- **Work item**
Would you write out the listing verbatim and skip every picture in it?
------ Dataset excerpts
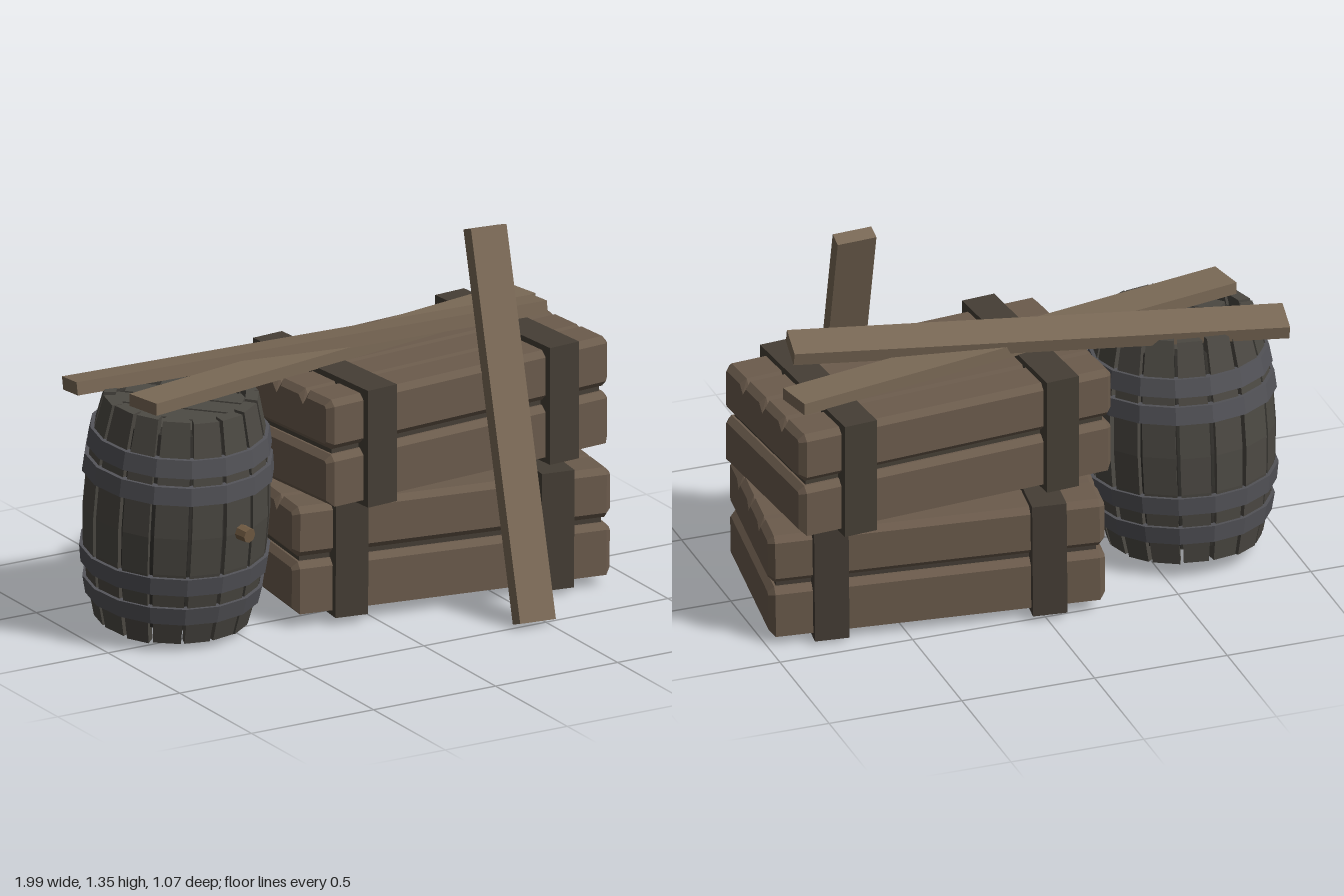
import * as THREE from 'three';

const mat = (color) => new THREE.MeshStandardMaterial({ color, flatShading: true });
const crateWood = mat(0x6b5b4c), darkWood = mat(0x453e35), boardWood = mat(0x7a6956);
const barrelWood = mat(0x4c4943), barrelDark = mat(0x33312d), iron = mat(0x535358), cork = mat(0x6f5a42);

function add(parent, name, geometry, material, x = 0, y = 0, z = 0) {
  const mesh = new THREE.Mesh(geometry, material);
  mesh.name = name;
  mesh.position.set(x, y, z);
  parent.add(mesh);
  return mesh;
}

// One tier of crate planking: chamfered profile run along x, with optional notches between lid planks
function tierGeometry(length, depth, y0, y1, chamferBottom, notches) {
  const h = depth / 2, c = 0.022, bevel = 0.022;
  const pts = chamferBottom
    ? [[-h, y0 + c], [-h + c, y0], [h - c, y0], [h, y0 + c]]
    : [[-h, y0], [h, y0]];
  pts.push([h, y1 - c], [h - c, y1]);
  for (const n of notches) pts.push([n + 0.014, y1], [n, y1 - 0.022], [n - 0.014, y1]);
  pts.push([-h + c, y1], [-h, y1 - c]);
  const shape = new THREE.Shape(pts.map(([x, y]) => new THREE.Vector2(x, y)));
  const geo = new THREE.ExtrudeGeometry(shape, {
    depth: length - 2 * bevel, bevelThickness: bevel, bevelSize: bevel, bevelOffset: -bevel, bevelSegments: 1,
  });
  geo.translate(0, 0, -length / 2 + bevel);
  return geo.rotateY(Math.PI / 2);
}

function crate(name) {
  const g = new THREE.Group();
  g.name = name;
  const L = 1.22, D = 0.645, H = 0.395;
  add(g, 'crateCore', new THREE.BoxGeometry(L - 0.06, H - 0.08, D - 0.06), darkWood);
  add(g, 'lowerPlanks', tierGeometry(L, D, -H / 2, -0.008, false, []), crateWood);
  add(g, 'upperPlanks', tierGeometry(L, D, 0.012, H / 2, true, [0.16, 0, -0.16]), crateWood);
  for (const x of [-0.4, 0.39]) {
    add(g, 'crateBand', new THREE.BoxGeometry(0.125, 0.437, 0.7), darkWood, x);
  }
  return g;
}

// Barrel outline radius at height y from the middle
const HALF = 0.43;
const barrelRadius = (y) => 0.335 - 0.06 * (y / HALF) ** 2;

function staveGeometry(angle, width, height, lift) {
  const geo = new THREE.BoxGeometry(1, 1, 1, 1, 6, 1);
  const p = geo.attributes.position;
  for (let i = 0; i < p.count; i++) {
    const y = p.getY(i) * height;
    const a = angle + p.getX(i) * width;
    const r = barrelRadius(y) + (p.getZ(i) > 0 ? lift : -0.045);
    p.setXYZ(i, Math.sin(a) * r, y, Math.cos(a) * r);
  }
  geo.computeVertexNormals();
  return geo;
}

function barrel() {
  const g = new THREE.Group();
  g.name = 'barrel';
  const N = 16, step = (Math.PI * 2) / N, headY = 0.37;

  // Dark inner body seen between the staves
  const body = [new THREE.Vector2(0, -headY)];
  for (let i = 0; i <= 6; i++) {
    const y = -headY + (i / 6) * 2 * headY;
    body.push(new THREE.Vector2(barrelRadius(y) - 0.02, y));
  }
  body.push(new THREE.Vector2(0, headY));
  add(g, 'barrelBody', new THREE.LatheGeometry(body, N), barrelDark);

  // Staves of slightly uneven width and height
  for (let i = 0; i < N; i++) {
    const width = step * (0.86 + 0.08 * Math.sin(i * 2.3));
    const height = 2 * HALF - 0.008 * (1 + Math.cos(i * 1.7));
    add(g, 'stave', staveGeometry((i + 0.5) * step, width, height, 0.003 * Math.sin(i * 3.1)), barrelWood);
  }

  // Iron hoops
  for (const y of [0.265, 0.165, -0.185, -0.305]) {
    const t = 0.033, lo = barrelRadius(y - t), hi = barrelRadius(y + t);
    const ring = [[lo - 0.015, y - t], [lo + 0.014, y - t], [hi + 0.014, y + t], [hi - 0.015, y + t], [lo - 0.015, y - t]];
    add(g, 'hoop', new THREE.LatheGeometry(ring.map(([r, h]) => new THREE.Vector2(r, h)), N), iron);
  }

  // Planked heads, recessed at both ends
  for (const s of [-1, 1]) {
    const head = new THREE.Group();
    head.name = s > 0 ? 'topHead' : 'bottomHead';
    head.position.y = s * headY;
    head.rotation.y = -0.7;
    g.add(head);
    for (let i = 0; i < 5; i++) {
      const z = (i - 2) * 0.095, edge = Math.abs(z) + 0.04;
      const chord = 2 * Math.sqrt(0.25 ** 2 - Math.min(edge, 0.235) ** 2);
      add(head, 'headPlank', new THREE.BoxGeometry(chord, 0.03, 0.083), barrelWood, 0, 0, z);
    }
  }

  // Bung on the front
  const bung = add(g, 'bung', new THREE.CylinderGeometry(0.027, 0.03, 0.06, 8), cork, 0.08, 0, 0.335);
  bung.rotation.set(Math.PI / 2, 0, -0.23);
  return g;
}

// Straight board between two end centres; 'up' hints at the direction its broad face looks
function board(parent, name, from, to, width, thickness, up) {
  const a = new THREE.Vector3(...from), b = new THREE.Vector3(...to);
  const dir = b.clone().sub(a);
  const length = dir.length();
  dir.normalize();
  const side = dir.clone().cross(new THREE.Vector3(...up)).normalize();
  const face = side.clone().cross(dir);
  const mesh = add(parent, name, new THREE.BoxGeometry(length, thickness, width), boardWood);
  mesh.quaternion.setFromRotationMatrix(new THREE.Matrix4().makeBasis(dir, face, side));
  mesh.position.copy(a).add(b).multiplyScalar(0.5);
}

export function createModel() {
  const model = new THREE.Group();
  model.name = 'cratesAndBarrel';

  const lower = crate('lowerCrate');
  lower.position.set(0.345, 0.242, -0.13);
  lower.rotation.set(-0.012, -0.13, -0.012);
  const upper = crate('upperCrate');
  upper.position.set(0.34, 0.683, -0.125);
  upper.rotation.y = 0.088;

  const cask = barrel();
  cask.position.set(-0.655, 0.47, -0.11);
  cask.rotation.x = 0.08;
  model.add(lower, upper, cask);

  // Loose boards: one leaning in front, two crossed on top
  board(model, 'leaningBoard', [0.45, 0.015, 0.505], [0.515, 1.345, 0.05], 0.145, 0.055, [0, 0.32, 0.95]);
  board(model, 'upperBoard', [-0.98, 0.908, -0.3], [0.785, 0.985, -0.025], 0.145, 0.048, [0, 1, -0.17]);
  board(model, 'lowerBoard', [-0.88, 0.922, 0.04], [0.875, 0.922, -0.305], 0.145, 0.045, [0, 1, 0]);
  return model;
}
------------
- **Answer box**
import * as THREE from 'three';

const mat = (color) => new THREE.MeshStandardMaterial({ color, flatShading: true });
const crateWood = mat(0x6b5b4c), darkWood = mat(0x453e35), boardWood = mat(0x7a6956);
const barrelWood = mat(0x4c4943), barrelDark = mat(0x33312d), iron = mat(0x535358), cork = mat(0x6f5a42);

function add(parent, name, geometry, material, x = 0, y = 0, z = 0) {
  const mesh = new THREE.Mesh(geometry, material);
  mesh.name = name;
  mesh.position.set(x, y, z);
  parent.add(mesh);
  return mesh;
}

// One tier of crate planking: chamfered profile run along x, with optional notches between lid planks
function tierGeometry(length, depth, y0, y1, chamferBottom, notches) {
  const h = depth / 2, c = 0.022, bevel = 0.022;
  const pts = chamferBottom
    ? [[-h, y0 + c], [-h + c, y0], [h - c, y0], [h, y0 + c]]
    : [[-h, y0], [h, y0]];
  pts.push([h, y1 - c], [h - c, y1]);
  for (const n of notches) pts.push([n + 0.014, y1], [n, y1 - 0.022], [n - 0.014, y1]);
  pts.push([-h + c, y1], [-h, y1 - c]);
  const shape = new THREE.Shape(pts.map(([x, y]) => new THREE.Vector2(x, y)));
  const geo = new THREE.ExtrudeGeometry(shape, {
    depth: length - 2 * bevel, bevelThickness: bevel, bevelSize: bevel, bevelOffset: -bevel, bevelSegments: 1,
  });
  geo.translate(0, 0, -length / 2 + bevel);
  return geo.rotateY(Math.PI / 2);
}

function crate(name) {
  const g = new THREE.Group();
  g.name = name;
  const L = 1.22, D = 0.645, H = 0.395;
  add(g, 'crateCore', new THREE.BoxGeometry(L - 0.06, H - 0.08, D - 0.06), darkWood);
  add(g, 'lowerPlanks', tierGeometry(L, D, -H / 2, -0.008, false, []), crateWood);
  add(g, 'upperPlanks', tierGeometry(L, D, 0.012, H / 2, true, [0.16, 0, -0.16]), crateWood);
  for (const x of [-0.4, 0.39]) {
    add(g, 'crateBand', new THREE.BoxGeometry(0.125, 0.437, 0.7), darkWood, x);
  }
  return g;
}

// Barrel outline radius at height y from the middle
const HALF = 0.43;
const barrelRadius = (y) => 0.335 - 0.06 * (y / HALF) ** 2;

function staveGeometry(angle, width, height, lift) {
  const geo = new THREE.BoxGeometry(1, 1, 1, 1, 6, 1);
  const p = geo.attributes.position;
  for (let i = 0; i < p.count; i++) {
    const y = p.getY(i) * height;
    const a = angle + p.getX(i) * width;
    const r = barrelRadius(y) + (p.getZ(i) > 0 ? lift : -0.045);
    p.setXYZ(i, Math.sin(a) * r, y, Math.cos(a) * r);
  }
  geo.computeVertexNormals();
  return geo;
}

function barrel() {
  const g = new THREE.Group();
  g.name = 'barrel';
  const N = 16, step = (Math.PI * 2) / N, headY = 0.37;

  // Dark inner body seen between the staves
  const body = [new THREE.Vector2(0, -headY)];
  for (let i = 0; i <= 6; i++) {
    const y = -headY + (i / 6) * 2 * headY;
    body.push(new THREE.Vector2(barrelRadius(y) - 0.02, y));
  }
  body.push(new THREE.Vector2(0, headY));
  add(g, 'barrelBody', new THREE.LatheGeometry(body, N), barrelDark);

  // Staves of slightly uneven width and height
  for (let i = 0; i < N; i++) {
    const width = step * (0.86 + 0.08 * Math.sin(i * 2.3));
    const height = 2 * HALF - 0.008 * (1 + Math.cos(i * 1.7));
    add(g, 'stave', staveGeometry((i + 0.5) * step, width, height, 0.003 * Math.sin(i * 3.1)), barrelWood);
  }

  // Iron hoops
  for (const y of [0.265, 0.165, -0.185, -0.305]) {
    const t = 0.033, lo = barrelRadius(y - t), hi = barrelRadius(y + t);
    const ring = [[lo - 0.015, y - t], [lo + 0.014, y - t], [hi + 0.014, y + t], [hi - 0.015, y + t], [lo - 0.015, y - t]];
    add(g, 'hoop', new THREE.LatheGeometry(ring.map(([r, h]) => new THREE.Vector2(r, h)), N), iron);
  }

  // Planked heads, recessed at both ends
  for (const s of [-1, 1]) {
    const head = new THREE.Group();
    head.name = s > 0 ? 'topHead' : 'bottomHead';
    head.position.y = s * headY;
    head.rotation.y = -0.7;
    g.add(head);
    for (let i = 0; i < 5; i++) {
      const z = (i - 2) * 0.095, edge = Math.abs(z) + 0.04;
      const chord = 2 * Math.sqrt(0.25 ** 2 - Math.min(edge, 0.235) ** 2);
      add(head, 'headPlank', new THREE.BoxGeometry(chord, 0.03, 0.083), barrelWood, 0, 0, z);
    }
  }

  // Bung on the front
  const bung = add(g, 'bung', new THREE.CylinderGeometry(0.027, 0.03, 0.06, 8), cork, 0.08, 0, 0.335);
  bung.rotation.set(Math.PI / 2, 0, -0.23);
  return g;
}

// Straight board between two end centres; 'up' hints at the direction its broad face looks
function board(parent, name, from, to, width, thickness, up) {
  const a = new THREE.Vector3(...from), b = new THREE.Vector3(...to);
  const dir = b.clone().sub(a);
  const length = dir.length();
  dir.normalize();
  const side = dir.clone().cross(new THREE.Vector3(...up)).normalize();
  const face = side.clone().cross(dir);
  const mesh = add(parent, name, new THREE.BoxGeometry(length, thickness, width), boardWood);
  mesh.quaternion.setFromRotationMatrix(new THREE.Matrix4().makeBasis(dir, face, side));
  mesh.position.copy(a).add(b).multiplyScalar(0.5);
}

export function createModel() {
  const model = new THREE.Group();
  model.name = 'cratesAndBarrel';

  const lower = crate('lowerCrate');
  lower.position.set(0.345, 0.242, -0.13);
  lower.rotation.set(-0.012, -0.13, -0.012);
  const upper = crate('upperCrate');
  upper.position.set(0.34, 0.683, -0.125);
  upper.rotation.y = 0.088;

  const cask = barrel();
  cask.position.set(-0.655, 0.47, -0.11);
  cask.rotation.x = 0.08;
  model.add(lower, upper, cask);

  // Loose boards: one leaning in front, two crossed on top
  board(model, 'leaningBoard', [0.45, 0.015, 0.505], [0.515, 1.345, 0.05], 0.145, 0.055, [0, 0.32, 0.95]);
  board(model, 'upperBoard', [-0.98, 0.908, -0.3], [0.785, 0.985, -0.025], 0.145, 0.048, [0, 1, -0.17]);
  board(model, 'lowerBoard', [-0.88, 0.922, 0.04], [0.875, 0.922, -0.305], 0.145, 0.045, [0, 1, 0]);
  return model;
}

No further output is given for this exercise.